> [YOUR INSTRUCTIONS]: Copy exactly, and only, the lines between the start of the entries below and the line containing "MID = HEIGHT / 2", both inclusive. Omit pictures.

Top of INPUT MATERIAL

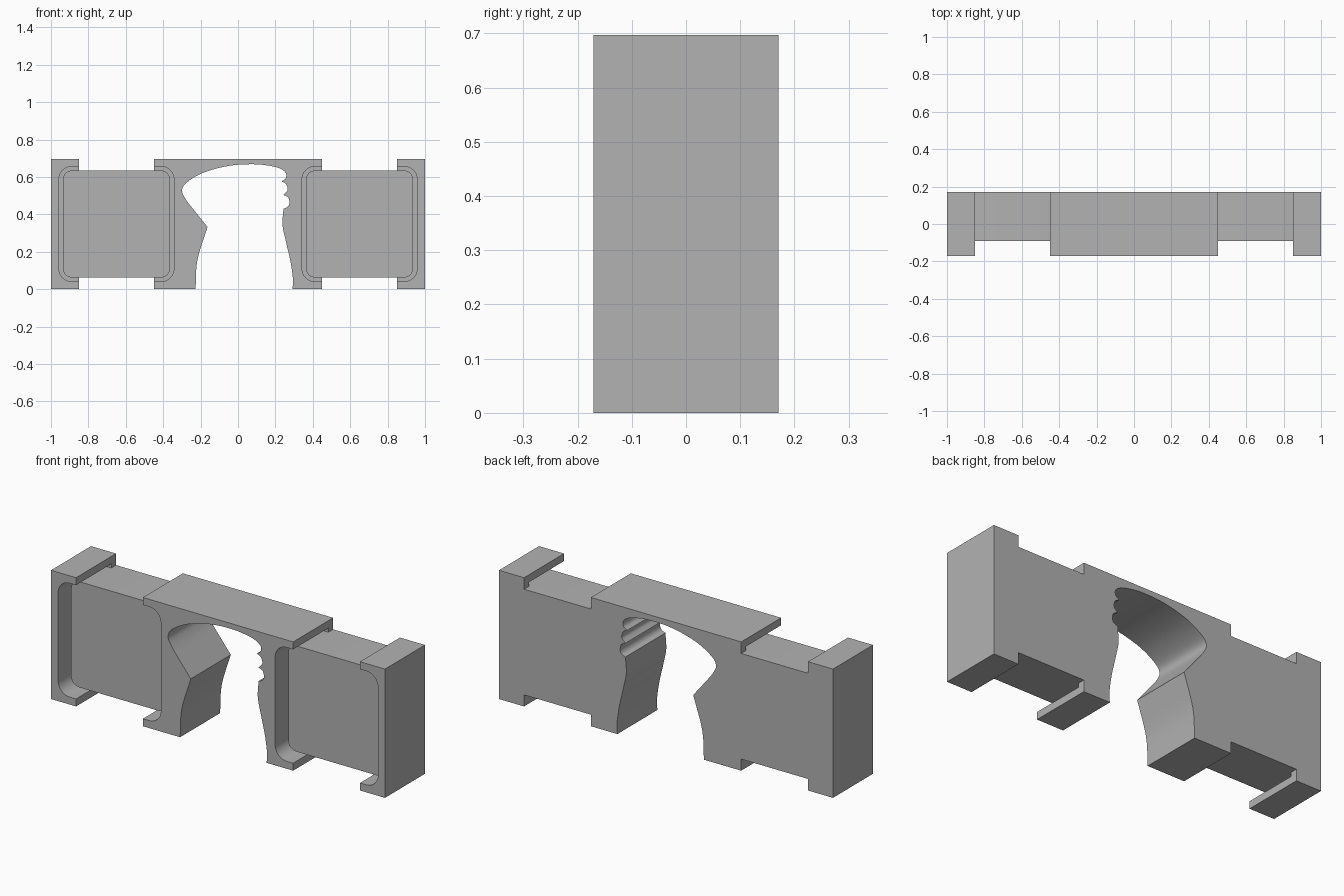
import bpy, bmesh, math
from mathutils import Vector

cube = bpy.data.objects.get("Cube")
if cube:
    bpy.data.objects.remove(cube, do_unlink=True)

HEIGHT, DEPTH = 0.697, 0.171          # full height, half depth
MID = HEIGHT / 2
FRAME_X = 0.65                        # centre of each side frame
OPENING, PANEL = 0.308, 0.286         # half sizes of pocket and panel
POCKET_FLOOR, PANEL_FRONT = 0.13, -0.09

grey = bpy.data.materials.new("plain_grey")
grey.use_nodes = True
colour = (0.448, 0.448, 0.448, 1)
grey.diffuse_color = colour
grey.node_tree.nodes["Principled BSDF"].inputs["Base Color"].default_value = colour


def prism(name, outline, y0, y1):
    """Extrude an (x, z) outline from y0 to y1."""
    bm = bmesh.new()
    face = bm.faces.new([bm.verts.new((x, y0, z)) for x, z in outline])
    new = bmesh.ops.extrude_face_region(bm, geom=[face])["geom"]
    bmesh.ops.translate(bm, vec=(0, y1 - y0, 0),
                        verts=[g for g in new if isinstance(g, bmesh.types.BMVert)])
    bmesh.ops.recalc_face_normals(bm, faces=bm.faces)
    mesh = bpy.data.meshes.new(name)
    bm.to_mesh(mesh)
    bm.free()
    mesh.materials.append(grey)
    ob = bpy.data.objects.new(name, mesh)
    bpy.context.collection.objects.link(ob)
    return ob


def rectangle(x0, x1, z0, z1):
    return [(x0, z0), (x1, z0), (x1, z1), (x0, z1)]


def rounded_square(cx, half, radius, steps=8):
    pts = []
    for corner in range(4):
        a = math.radians(45 + 90 * corner)
        ox = cx + math.copysign(half - radius, math.cos(a))
        oz = MID + math.copysign(half - radius, math.sin(a))
        for i in range(steps + 1):
            t = math.pi / 2 * (corner + i / steps)
            pts.append((ox + radius * math.cos(t), oz + radius * math.sin(t)))
    return pts


def smooth_path(points, steps=6):
    """Catmull-Rom curve through the points, without the last point."""
    p = [Vector(q) for q in points]
    p = [2 * p[0] - p[1]] + p + [2 * p[-1] - p[-2]]
    out = []
    for a, b, c, d in zip(p, p[1:], p[2:], p[3:]):
        for i in range(steps):
            t = i / steps
            out.append(tuple(0.5 * (2 * b + (c - a) * t
                                    + (2 * a - 5 * b + 4 * c - d) * t ** 2
                                    + (3 * b - a - 3 * c + d) * t ** 3)))
    return out


def cut(target, cutter):
    mod = target.modifiers.new("cut", "BOOLEAN")
    mod.operation, mod.solver, mod.object = "DIFFERENCE", "EXACT", cutter
    bpy.context.view_layer.update()
    result = bpy.data.meshes.new_from_object(
        target.evaluated_get(bpy.context.evaluated_depsgraph_get()))
    target.modifiers.clear()
    target.data = result
    bpy.data.objects.remove(cutter, do_unlink=True)


# Central silhouette opening: smooth runs that meet at sharp points
runs = [
    [(-0.227, 0), (-0.217, 0.155), (-0.163, 0.333)],
    [(-0.163, 0.333), (-0.225, 0.41), (-0.281, 0.483), (-0.299, 0.531),
     (-0.27, 0.574), (-0.179, 0.625), (-0.045, 0.66), (0.083, 0.668),
     (0.179, 0.658), (0.233, 0.641), (0.257, 0.617), (0.254, 0.592), (0.233, 0.576)],
    [(0.233, 0.576), (0.257, 0.562), (0.265, 0.53), (0.243, 0.504)],
    [(0.243, 0.504), (0.268, 0.49), (0.275, 0.461), (0.265, 0.44), (0.243, 0.43)],
    [(0.243, 0.43), (0.238, 0.344), (0.254, 0.264), (0.281, 0.146),
     (0.294, 0.05), (0.291, 0)],
]
opening = [p for run in runs for p in smooth_path(run)]
opening += [(0.291, 0), (0.291, -0.1), (-0.227, -0.1)]

# Main body with the opening cut through
body = prism("body", rectangle(-1, 1, 0, HEIGHT), -DEPTH, DEPTH)
cut(body, prism("opening_cutter", opening, -1, 1))

for side, label in ((-1, "right"), (1, "left")):
    cx = side * FRAME_X
    # Deep rounded pocket open to the front
    cut(body, prism("pocket_cutter", rounded_square(cx, OPENING, 0.07), -1, POCKET_FLOOR))
    # Notches through the top and bottom edges
    for z0, z1 in ((-0.1, MID - PANEL), (MID + PANEL, 1)):
        cut(body, prism("notch_cutter", rectangle(cx - 0.2, cx + 0.2, z0, z1), -1, 1))
    # Raised panel standing in the pocket with a gap around it
    prism(label + "_panel", rounded_square(cx, PANEL, 0.048), PANEL_FRONT, POCKET_FLOOR)

bpy.ops.object.select_all(action="DESELECT")
for ob in bpy.context.collection.objects:
    if ob.type == "MESH" and (ob is body or ob.name.endswith("panel")):
        ob.select_set(True)
body.select_set(True)
bpy.context.view_layer.objects.active = body
bpy.ops.object.shade_smooth_by_angle(angle=math.radians(30))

Bottom of INPUT MATERIAL

> [WRITTEN SOLUTION]:
import bpy, bmesh, math
from mathutils import Vector

cube = bpy.data.objects.get("Cube")
if cube:
    bpy.data.objects.remove(cube, do_unlink=True)

HEIGHT, DEPTH = 0.697, 0.171          # full height, half depth
MID = HEIGHT / 2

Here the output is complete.